Dr. Germain is Director of the Military Sleep Tactics and Resilience Research Team (M-STARRT), which is investigating the brain mechanisms that underlie sleep disturbances and the effects of sleep treatments on sleep quality and daytime functioning using brain imaging techniques. Participants, recruited from the Pittsburgh area, spend two days in a sleep lab. Working with the Department of Defense Biotechnology High-Performance Computing Software Applications Institute in Fort Detrick, MD, the team uses high-resolution EEG to record brain activity in combat-exposed military veterans with and without sleep disturbances. In collaboration with Assistant Professor of Psychiatry, Fabio Ferrarelli, MD, PhD, the team has found that deep, or restorative, sleep is indeed associated with better performance over time in people without sleep disturbances. They plan to study whether this also holds true for those who have PTSD and sleep disturbances.

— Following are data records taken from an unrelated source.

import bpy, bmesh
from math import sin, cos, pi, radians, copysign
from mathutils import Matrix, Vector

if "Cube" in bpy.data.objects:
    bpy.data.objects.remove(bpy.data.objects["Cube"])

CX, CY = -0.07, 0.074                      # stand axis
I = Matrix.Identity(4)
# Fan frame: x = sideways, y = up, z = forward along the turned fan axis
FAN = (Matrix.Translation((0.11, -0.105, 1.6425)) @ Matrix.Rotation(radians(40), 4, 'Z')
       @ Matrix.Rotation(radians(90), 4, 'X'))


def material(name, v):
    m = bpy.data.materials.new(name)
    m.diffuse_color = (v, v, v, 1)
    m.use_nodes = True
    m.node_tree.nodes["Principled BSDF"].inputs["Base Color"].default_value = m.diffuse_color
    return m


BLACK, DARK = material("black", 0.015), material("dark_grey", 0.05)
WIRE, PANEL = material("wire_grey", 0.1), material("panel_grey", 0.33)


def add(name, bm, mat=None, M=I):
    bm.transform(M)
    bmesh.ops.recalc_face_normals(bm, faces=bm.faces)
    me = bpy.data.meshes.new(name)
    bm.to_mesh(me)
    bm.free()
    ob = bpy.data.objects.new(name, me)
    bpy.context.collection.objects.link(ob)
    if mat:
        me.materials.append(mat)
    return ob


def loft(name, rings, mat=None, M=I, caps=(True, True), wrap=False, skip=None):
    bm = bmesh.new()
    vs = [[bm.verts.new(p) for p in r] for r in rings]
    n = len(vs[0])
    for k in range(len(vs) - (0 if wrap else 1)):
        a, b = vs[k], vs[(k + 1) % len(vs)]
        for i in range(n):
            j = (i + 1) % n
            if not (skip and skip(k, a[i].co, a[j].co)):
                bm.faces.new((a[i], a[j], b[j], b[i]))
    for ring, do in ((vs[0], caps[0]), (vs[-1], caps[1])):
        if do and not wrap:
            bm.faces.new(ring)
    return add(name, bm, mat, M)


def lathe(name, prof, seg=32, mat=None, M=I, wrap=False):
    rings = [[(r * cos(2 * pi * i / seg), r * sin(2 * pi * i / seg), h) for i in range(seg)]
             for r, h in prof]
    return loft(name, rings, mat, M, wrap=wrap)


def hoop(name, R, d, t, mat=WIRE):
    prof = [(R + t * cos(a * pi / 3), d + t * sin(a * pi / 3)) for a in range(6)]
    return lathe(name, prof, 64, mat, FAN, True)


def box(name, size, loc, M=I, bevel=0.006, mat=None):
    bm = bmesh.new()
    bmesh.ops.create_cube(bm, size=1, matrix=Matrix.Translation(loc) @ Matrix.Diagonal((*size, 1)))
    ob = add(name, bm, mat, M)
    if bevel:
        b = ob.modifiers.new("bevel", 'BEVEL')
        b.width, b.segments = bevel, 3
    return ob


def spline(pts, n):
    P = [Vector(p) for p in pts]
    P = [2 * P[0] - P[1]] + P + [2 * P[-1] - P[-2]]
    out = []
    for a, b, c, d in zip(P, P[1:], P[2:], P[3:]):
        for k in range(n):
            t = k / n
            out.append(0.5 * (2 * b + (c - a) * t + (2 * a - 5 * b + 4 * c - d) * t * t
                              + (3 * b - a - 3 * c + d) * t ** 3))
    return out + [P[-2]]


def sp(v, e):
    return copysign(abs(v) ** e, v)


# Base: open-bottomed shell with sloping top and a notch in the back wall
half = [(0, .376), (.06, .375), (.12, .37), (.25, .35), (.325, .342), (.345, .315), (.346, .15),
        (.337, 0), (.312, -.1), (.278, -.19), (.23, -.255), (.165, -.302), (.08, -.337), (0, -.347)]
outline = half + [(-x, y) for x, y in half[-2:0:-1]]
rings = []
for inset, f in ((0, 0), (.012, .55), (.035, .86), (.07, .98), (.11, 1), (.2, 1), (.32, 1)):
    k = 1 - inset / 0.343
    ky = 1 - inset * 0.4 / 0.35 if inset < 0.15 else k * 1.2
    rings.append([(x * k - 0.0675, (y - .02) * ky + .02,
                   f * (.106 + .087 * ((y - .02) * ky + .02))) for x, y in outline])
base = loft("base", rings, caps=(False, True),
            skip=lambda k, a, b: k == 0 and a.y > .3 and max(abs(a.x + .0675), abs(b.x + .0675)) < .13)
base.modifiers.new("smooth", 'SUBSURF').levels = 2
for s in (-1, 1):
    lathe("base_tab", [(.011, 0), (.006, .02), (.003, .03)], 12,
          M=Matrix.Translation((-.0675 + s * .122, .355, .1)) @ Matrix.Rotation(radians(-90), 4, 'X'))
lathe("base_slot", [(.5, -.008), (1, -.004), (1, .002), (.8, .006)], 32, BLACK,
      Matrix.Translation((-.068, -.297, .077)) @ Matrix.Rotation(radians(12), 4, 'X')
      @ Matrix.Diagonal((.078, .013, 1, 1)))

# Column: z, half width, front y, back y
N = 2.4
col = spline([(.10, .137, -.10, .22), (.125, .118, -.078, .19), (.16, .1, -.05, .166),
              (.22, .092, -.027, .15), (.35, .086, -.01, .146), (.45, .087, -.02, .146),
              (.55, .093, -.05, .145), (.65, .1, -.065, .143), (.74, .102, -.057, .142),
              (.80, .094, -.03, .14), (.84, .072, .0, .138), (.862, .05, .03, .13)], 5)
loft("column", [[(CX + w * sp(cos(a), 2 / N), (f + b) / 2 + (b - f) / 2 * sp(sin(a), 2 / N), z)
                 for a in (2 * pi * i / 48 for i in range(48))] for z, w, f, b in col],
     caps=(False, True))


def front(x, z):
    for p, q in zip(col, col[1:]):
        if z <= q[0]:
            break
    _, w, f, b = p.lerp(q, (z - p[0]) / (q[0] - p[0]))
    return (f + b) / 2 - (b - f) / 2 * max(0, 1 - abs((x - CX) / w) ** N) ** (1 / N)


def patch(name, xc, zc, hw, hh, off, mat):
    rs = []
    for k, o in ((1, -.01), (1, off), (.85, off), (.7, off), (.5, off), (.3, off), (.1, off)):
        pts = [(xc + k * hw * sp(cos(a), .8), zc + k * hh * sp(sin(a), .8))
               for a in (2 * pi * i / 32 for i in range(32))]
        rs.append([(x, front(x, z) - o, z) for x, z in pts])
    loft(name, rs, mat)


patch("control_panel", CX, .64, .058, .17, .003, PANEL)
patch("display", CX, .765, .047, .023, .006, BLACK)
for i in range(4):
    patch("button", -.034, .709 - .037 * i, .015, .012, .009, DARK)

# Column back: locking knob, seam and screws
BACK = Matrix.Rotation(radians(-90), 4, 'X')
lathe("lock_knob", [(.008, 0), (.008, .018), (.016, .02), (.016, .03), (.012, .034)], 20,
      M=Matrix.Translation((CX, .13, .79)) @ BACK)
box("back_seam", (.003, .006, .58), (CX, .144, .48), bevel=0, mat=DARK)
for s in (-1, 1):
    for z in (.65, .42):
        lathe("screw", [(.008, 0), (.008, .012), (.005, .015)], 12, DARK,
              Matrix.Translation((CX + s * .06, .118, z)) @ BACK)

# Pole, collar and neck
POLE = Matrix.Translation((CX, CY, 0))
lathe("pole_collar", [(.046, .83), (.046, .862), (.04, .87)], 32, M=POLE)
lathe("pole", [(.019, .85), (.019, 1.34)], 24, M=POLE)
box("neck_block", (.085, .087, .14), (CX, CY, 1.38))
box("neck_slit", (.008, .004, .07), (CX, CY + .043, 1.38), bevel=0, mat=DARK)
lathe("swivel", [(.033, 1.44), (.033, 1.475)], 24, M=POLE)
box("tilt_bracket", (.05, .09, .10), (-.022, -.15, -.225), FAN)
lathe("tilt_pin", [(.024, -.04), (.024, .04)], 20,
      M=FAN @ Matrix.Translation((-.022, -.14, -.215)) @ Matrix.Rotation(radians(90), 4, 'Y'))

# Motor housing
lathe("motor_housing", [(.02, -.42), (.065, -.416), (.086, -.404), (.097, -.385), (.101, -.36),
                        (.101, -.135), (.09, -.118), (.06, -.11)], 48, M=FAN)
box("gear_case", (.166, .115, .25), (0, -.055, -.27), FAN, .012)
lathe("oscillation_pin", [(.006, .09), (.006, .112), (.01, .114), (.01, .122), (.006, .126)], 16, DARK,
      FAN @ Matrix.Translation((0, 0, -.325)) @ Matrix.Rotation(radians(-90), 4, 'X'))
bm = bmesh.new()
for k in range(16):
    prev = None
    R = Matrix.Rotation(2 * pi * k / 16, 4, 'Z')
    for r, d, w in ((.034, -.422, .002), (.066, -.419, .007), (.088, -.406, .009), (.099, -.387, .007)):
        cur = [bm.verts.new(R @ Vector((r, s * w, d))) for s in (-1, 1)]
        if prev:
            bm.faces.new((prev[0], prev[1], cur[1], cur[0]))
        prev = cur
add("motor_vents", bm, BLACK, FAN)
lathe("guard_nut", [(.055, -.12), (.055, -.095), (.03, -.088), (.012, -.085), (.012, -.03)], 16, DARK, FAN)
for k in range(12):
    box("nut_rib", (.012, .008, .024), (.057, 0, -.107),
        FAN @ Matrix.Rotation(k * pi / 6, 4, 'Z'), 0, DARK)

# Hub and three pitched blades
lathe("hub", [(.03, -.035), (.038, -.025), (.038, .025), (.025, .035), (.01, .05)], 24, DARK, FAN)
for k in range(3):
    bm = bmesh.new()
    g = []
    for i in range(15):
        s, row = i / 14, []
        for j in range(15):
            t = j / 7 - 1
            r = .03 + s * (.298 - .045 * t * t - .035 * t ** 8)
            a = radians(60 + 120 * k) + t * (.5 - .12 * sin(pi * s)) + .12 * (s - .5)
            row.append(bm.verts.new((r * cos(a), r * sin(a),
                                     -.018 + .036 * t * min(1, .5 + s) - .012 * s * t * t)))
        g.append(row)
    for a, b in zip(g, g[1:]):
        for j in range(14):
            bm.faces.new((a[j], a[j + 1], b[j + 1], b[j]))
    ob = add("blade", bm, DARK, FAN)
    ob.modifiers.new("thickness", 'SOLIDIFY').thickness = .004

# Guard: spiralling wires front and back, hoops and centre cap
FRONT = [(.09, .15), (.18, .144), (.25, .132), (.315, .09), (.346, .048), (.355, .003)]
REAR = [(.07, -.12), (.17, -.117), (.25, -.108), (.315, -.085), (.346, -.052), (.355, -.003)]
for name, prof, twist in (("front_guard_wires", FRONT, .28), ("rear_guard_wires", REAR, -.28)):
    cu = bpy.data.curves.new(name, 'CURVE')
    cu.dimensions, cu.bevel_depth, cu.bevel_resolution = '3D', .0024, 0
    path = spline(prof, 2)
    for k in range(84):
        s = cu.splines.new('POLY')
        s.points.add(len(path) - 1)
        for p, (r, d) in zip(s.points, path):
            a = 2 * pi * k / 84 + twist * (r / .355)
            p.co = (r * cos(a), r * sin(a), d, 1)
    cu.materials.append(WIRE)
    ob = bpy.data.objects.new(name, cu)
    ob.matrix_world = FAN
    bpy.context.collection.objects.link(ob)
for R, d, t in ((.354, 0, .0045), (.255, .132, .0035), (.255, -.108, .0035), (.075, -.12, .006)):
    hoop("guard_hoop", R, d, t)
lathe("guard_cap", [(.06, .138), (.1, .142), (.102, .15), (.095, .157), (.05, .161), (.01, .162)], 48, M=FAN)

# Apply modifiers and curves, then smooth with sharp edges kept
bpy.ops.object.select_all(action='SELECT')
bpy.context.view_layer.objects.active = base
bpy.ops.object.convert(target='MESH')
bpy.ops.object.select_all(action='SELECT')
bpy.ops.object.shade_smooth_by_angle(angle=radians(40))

Dr. Germain also collaborates with a researcher in the School of Rehabilitation and Health Sciences to develop, test, and implement a mobile health platform for delivery of mobile health intervention. The team hopes to facilitate access to evidence-based treatment by using this readily available technology that will allow for monitoring of sleep disturbances and delivery of personalized, just-in-time behavioral intervention. Users log information on their sleep and wake habits into an app on their phone, and algorithms “think” like a clinician to recommend a menu of evidence-based treatments to clinicians, who forward the information through a patient portal. “We need to address a huge gap between the need for behavioral sleep medicine and the general population’s awareness of the importance of sleep in brain health, and the dearth of clinicians able to deliver this type of sleep health care,” said Dr. Germain. “This will facilitate access and delivery of care to many people experiencing chronic sleep problems and looking for treatment. Not many clinicians offer these services, and this platform would provide a way to accelerate access to care and redefine the workload of clinicians who have long waiting lists of patients seeking treatment.” Preliminary data strongly support the effectiveness of digital delivery of behavioral sleep interventions, and the team has submitted a proposal to conduct a clinical trial.
Dr. Germain recently co-edited the book Sleep and Combat-Related PTSD (Springer). The book provides a broad perspective of the sleep/military medicine field and offers a unique, complete resource addressing basic concepts and clinical applications in settings where combat-related PTSD is commonplace. This is the first book to specifically address sleep in the context of PTSD and also address the related experience of family members and children. Dr. Germain’s chapter focuses on the assessment of sleep disturbances for trauma-related psychological disorders. Her work has been featured in the New York Times, TIME® Magazine, and other notable media outlets.